* **Description of the task**:
Copy every line of the entries that has the string "SIDES" in it.

-=-=-=-=-

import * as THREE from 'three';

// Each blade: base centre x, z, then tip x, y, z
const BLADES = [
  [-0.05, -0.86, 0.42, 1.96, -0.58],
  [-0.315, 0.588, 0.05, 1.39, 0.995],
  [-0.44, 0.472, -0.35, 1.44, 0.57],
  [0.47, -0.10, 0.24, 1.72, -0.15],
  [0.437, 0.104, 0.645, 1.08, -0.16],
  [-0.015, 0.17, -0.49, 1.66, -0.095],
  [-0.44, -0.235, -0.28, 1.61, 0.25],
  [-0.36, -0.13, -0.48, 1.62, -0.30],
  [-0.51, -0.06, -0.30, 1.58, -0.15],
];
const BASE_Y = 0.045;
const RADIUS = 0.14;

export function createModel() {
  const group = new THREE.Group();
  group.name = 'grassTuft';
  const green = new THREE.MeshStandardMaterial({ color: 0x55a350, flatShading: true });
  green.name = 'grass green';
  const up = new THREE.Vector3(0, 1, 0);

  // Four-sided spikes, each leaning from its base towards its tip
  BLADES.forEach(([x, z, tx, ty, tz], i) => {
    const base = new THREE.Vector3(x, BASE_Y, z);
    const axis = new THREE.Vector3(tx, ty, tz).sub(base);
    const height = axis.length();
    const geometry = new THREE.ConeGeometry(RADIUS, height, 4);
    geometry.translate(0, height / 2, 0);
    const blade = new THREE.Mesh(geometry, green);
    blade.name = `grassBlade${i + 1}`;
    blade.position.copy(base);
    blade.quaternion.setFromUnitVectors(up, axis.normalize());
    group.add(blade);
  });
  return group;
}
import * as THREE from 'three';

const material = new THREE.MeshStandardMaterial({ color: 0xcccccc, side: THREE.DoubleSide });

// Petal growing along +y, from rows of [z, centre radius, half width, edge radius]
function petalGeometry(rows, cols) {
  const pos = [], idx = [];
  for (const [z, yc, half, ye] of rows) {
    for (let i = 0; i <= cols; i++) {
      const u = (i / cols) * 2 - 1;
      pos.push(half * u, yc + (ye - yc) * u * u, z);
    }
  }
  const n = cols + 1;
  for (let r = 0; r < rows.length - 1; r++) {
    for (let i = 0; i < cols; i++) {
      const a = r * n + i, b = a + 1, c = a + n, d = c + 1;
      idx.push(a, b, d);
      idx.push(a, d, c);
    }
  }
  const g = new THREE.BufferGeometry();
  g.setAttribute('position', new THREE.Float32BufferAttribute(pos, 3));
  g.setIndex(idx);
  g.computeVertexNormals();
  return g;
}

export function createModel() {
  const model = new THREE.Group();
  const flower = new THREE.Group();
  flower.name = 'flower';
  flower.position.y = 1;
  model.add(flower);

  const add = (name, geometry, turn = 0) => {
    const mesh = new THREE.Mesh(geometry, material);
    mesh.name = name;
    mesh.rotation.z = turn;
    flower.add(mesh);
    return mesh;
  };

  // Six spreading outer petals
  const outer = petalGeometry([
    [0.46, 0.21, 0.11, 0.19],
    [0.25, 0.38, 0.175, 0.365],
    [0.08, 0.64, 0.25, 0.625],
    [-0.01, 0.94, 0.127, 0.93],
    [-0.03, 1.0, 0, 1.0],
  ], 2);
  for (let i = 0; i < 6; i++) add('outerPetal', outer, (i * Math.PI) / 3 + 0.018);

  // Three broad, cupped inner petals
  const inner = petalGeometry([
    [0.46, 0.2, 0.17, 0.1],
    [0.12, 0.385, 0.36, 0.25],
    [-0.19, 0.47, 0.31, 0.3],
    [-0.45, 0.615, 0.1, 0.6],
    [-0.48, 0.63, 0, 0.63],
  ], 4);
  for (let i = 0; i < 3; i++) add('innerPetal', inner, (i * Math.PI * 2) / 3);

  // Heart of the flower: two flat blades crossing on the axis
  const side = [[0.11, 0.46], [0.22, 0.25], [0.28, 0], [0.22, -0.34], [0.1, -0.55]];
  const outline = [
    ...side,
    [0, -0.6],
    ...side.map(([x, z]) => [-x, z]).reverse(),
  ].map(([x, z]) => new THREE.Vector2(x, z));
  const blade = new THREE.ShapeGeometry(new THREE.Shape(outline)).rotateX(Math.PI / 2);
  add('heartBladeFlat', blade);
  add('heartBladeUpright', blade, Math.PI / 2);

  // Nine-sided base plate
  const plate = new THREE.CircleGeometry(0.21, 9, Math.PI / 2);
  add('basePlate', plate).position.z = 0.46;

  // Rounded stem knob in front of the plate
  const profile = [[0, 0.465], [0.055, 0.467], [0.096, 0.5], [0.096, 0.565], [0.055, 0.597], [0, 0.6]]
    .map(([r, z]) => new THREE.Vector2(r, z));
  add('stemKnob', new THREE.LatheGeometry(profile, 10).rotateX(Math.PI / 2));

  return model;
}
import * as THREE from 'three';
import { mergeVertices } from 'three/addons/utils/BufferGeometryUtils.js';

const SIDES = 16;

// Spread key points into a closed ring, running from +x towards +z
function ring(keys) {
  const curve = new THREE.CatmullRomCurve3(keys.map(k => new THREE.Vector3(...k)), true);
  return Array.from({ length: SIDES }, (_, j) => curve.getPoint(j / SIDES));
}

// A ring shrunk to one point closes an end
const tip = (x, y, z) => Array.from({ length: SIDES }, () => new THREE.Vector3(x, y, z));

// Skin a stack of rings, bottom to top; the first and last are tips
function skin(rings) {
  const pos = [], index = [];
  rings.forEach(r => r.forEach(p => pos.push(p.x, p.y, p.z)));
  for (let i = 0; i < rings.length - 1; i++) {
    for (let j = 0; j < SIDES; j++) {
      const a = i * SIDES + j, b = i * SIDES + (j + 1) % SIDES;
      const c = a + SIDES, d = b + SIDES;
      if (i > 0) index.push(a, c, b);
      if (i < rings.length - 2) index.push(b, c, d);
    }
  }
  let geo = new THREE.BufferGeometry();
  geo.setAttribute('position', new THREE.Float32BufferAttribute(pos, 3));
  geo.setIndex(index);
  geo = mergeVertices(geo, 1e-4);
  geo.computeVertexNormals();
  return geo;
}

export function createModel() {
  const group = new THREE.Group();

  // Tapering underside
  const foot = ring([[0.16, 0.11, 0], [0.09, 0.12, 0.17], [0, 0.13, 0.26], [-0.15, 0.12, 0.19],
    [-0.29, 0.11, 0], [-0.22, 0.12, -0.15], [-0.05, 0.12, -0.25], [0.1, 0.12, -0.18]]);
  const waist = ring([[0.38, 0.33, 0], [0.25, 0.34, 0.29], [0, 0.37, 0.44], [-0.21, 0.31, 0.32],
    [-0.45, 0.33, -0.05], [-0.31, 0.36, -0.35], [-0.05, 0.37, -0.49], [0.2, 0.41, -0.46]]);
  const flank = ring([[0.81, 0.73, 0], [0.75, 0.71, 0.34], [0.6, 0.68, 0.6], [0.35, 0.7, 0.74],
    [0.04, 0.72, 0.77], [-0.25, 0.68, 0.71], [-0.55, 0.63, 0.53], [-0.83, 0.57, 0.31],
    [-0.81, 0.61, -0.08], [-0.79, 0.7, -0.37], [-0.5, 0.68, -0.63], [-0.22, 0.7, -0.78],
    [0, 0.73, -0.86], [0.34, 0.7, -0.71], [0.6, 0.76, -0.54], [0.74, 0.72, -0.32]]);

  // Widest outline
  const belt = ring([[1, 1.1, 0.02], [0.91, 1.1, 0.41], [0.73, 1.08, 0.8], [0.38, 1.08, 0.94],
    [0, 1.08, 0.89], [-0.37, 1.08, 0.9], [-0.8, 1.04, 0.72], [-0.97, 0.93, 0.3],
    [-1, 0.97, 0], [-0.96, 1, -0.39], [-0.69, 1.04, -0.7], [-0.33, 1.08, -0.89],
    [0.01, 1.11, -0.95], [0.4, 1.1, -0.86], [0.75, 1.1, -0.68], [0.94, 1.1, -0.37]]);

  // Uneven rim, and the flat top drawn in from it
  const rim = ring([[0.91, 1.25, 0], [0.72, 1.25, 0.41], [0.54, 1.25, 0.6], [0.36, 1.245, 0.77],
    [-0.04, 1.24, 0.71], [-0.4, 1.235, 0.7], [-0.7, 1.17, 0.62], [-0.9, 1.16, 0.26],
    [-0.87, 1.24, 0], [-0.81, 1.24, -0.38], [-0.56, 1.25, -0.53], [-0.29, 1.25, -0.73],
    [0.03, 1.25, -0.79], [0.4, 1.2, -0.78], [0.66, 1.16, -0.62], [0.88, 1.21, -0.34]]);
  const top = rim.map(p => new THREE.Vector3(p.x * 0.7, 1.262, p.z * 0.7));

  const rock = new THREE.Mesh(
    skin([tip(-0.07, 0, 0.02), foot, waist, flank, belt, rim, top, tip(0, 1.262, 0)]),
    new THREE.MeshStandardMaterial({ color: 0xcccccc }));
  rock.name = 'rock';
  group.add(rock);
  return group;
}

-=-=-=-=-

* **Worked solution**:
const SIDES = 16;
  return Array.from({ length: SIDES }, (_, j) => curve.getPoint(j / SIDES));
const tip = (x, y, z) => Array.from({ length: SIDES }, () => new THREE.Vector3(x, y, z));
    for (let j = 0; j < SIDES; j++) {
      const a = i * SIDES + j, b = i * SIDES + (j + 1) % SIDES;
      const c = a + SIDES, d = b + SIDES;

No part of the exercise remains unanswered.